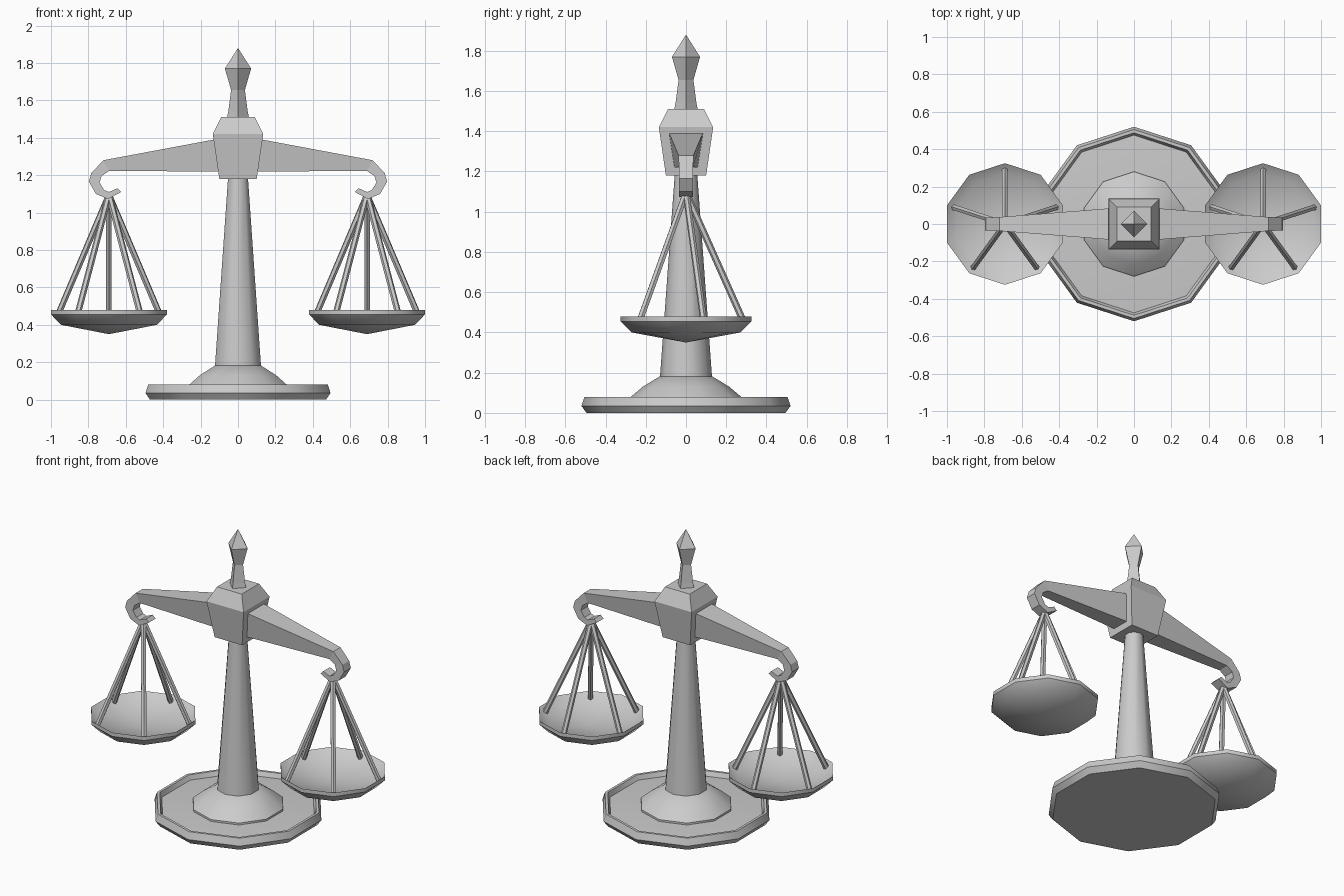
import bpy, bmesh, math
from mathutils import Vector

if "Cube" in bpy.data.objects:
    bpy.data.objects.remove(bpy.data.objects["Cube"], do_unlink=True)

GREY = (0.6, 0.6, 0.6, 1)
metal = bpy.data.materials.new("grey_metal")
metal.use_nodes = True
metal.diffuse_color = GREY
metal.node_tree.nodes["Principled BSDF"].inputs["Base Color"].default_value = GREY


def finish(name, bm, smooth=False):
    bmesh.ops.recalc_face_normals(bm, faces=bm.faces)
    mesh = bpy.data.meshes.new(name)
    bm.to_mesh(mesh)
    bm.free()
    obj = bpy.data.objects.new(name, mesh)
    bpy.context.collection.objects.link(obj)
    mesh.materials.append(metal)
    if smooth:
        bpy.ops.object.select_all(action='DESELECT')
        obj.select_set(True)
        bpy.context.view_layer.objects.active = obj
        bpy.ops.object.shade_smooth_by_angle(angle=math.radians(38))
    return obj


def skin(bm, rings):
    """Join rings of vertices with quads and cap open ends."""
    for a, b in zip(rings, rings[1:]):
        n = max(len(a), len(b))
        for i in range(n):
            j = (i + 1) % n
            face = [a[i % len(a)], a[j % len(a)], b[j % len(b)], b[i % len(b)]]
            bm.faces.new(list(dict.fromkeys(face)))
    for ring in (rings[0], rings[-1]):
        if len(ring) > 2:
            bm.faces.new(ring)


def lathe(name, profile, sides=10, turn=90, x=0.0, smooth=True):
    """Revolve (radius, height) points; a zero radius makes a point."""
    bm = bmesh.new()
    rings = []
    for r, z in profile:
        angles = [math.radians(turn + 360 * i / sides) for i in range(sides if r else 1)]
        rings.append([bm.verts.new((x + r * math.cos(a), r * math.sin(a), z)) for a in angles])
    skin(bm, rings)
    return finish(name, bm, smooth)


def rod(name, start, end, radius):
    start, end = Vector(start), Vector(end)
    axis = end - start
    bm = bmesh.new()
    bmesh.ops.create_cone(bm, cap_ends=True, segments=6, radius1=radius,
                          radius2=radius, depth=axis.length)
    bm.transform(axis.to_track_quat('Z', 'Y').to_matrix().to_4x4())
    bmesh.ops.translate(bm, verts=bm.verts, vec=(start + end) / 2)
    return finish(name, bm)


# Dished base, flared foot and tapering column
lathe("base", [(0.495, 0), (0.52, 0.035), (0.505, 0.08), (0.488, 0.08),
               (0.475, 0.05), (0, 0.08)])
lathe("foot", [(0.28, 0.06), (0.28, 0.075), (0.215, 0.13), (0.13, 0.182)])
lathe("column", [(0.13, 0.17), (0.055, 1.2)])

# Square head block and pointed finial
Q = math.sqrt(2)
lathe("head_block", [(0.1 * Q, 1.18), (0.135 * Q, 1.42), (0.09 * Q, 1.51)],
      sides=4, turn=45, smooth=False)
lathe("finial", [(0.06, 1.5), (0.052, 1.54), (0.037, 1.655), (0.07, 1.77), (0, 1.88)],
      sides=4, turn=0, smooth=False)

# Arm sections: outer x, z, inner x, z, outer and inner half width
ARM = [(0.05, 1.405, 0.05, 1.22, 0.09, 0.06),
       (0.72, 1.28, 0.69, 1.222, 0.037, 0.035),
       (0.785, 1.21, 0.73, 1.195, 0.035, 0.035),
       (0.797, 1.165, 0.74, 1.16, 0.035, 0.035),
       (0.76, 1.1, 0.715, 1.12, 0.035, 0.035),
       (0.695, 1.072, 0.69, 1.11, 0.035, 0.035),
       (0.625, 1.11, 0.645, 1.13, 0.035, 0.035)]
PAN_X = 0.69

for side, s in (("left", 1), ("right", -1)):
    # Tapered arm ending in a hook
    bm = bmesh.new()
    rings = []
    for xo, zo, xi, zi, wo, wi in ARM:
        corners = [(xo, -wo, zo), (xo, wo, zo), (xi, wi, zi), (xi, -wi, zi)]
        rings.append([bm.verts.new((s * x, y, z)) for x, y, z in corners])
    skin(bm, rings)
    finish(side + "_arm", bm)

    # Shallow pan
    lathe(side + "_pan", [(0, 0.35), (0.27, 0.4), (0.325, 0.455), (0.325, 0.48),
                          (0.27, 0.44), (0, 0.4)], x=s * PAN_X)

    # Five hanger rods meeting under the hook
    for i in range(5):
        a = math.radians(90 + 72 * i)
        foot = (s * PAN_X + 0.29 * math.cos(a), 0.29 * math.sin(a), 0.445)
        rod(f"{side}_hanger_{i + 1}", foot, (s * PAN_X, 0, 1.095), 0.017)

• **PROBLEM DESCRIPTION**
Starting at the line above that contains "bm.transform(axis.to_track_quat('Z', 'Y').to_matrix().to_4x4())", repeat each line exactly up to and including the line that contains "0.13), (0.13, 0.182)])", and stop there.

• **ANSWER SECTION**
    bm.transform(axis.to_track_quat('Z', 'Y').to_matrix().to_4x4())
    bmesh.ops.translate(bm, verts=bm.verts, vec=(start + end) / 2)
    return finish(name, bm)


# Dished base, flared foot and tapering column
lathe("base", [(0.495, 0), (0.52, 0.035), (0.505, 0.08), (0.488, 0.08),
               (0.475, 0.05), (0, 0.08)])
lathe("foot", [(0.28, 0.06), (0.28, 0.075), (0.215, 0.13), (0.13, 0.182)])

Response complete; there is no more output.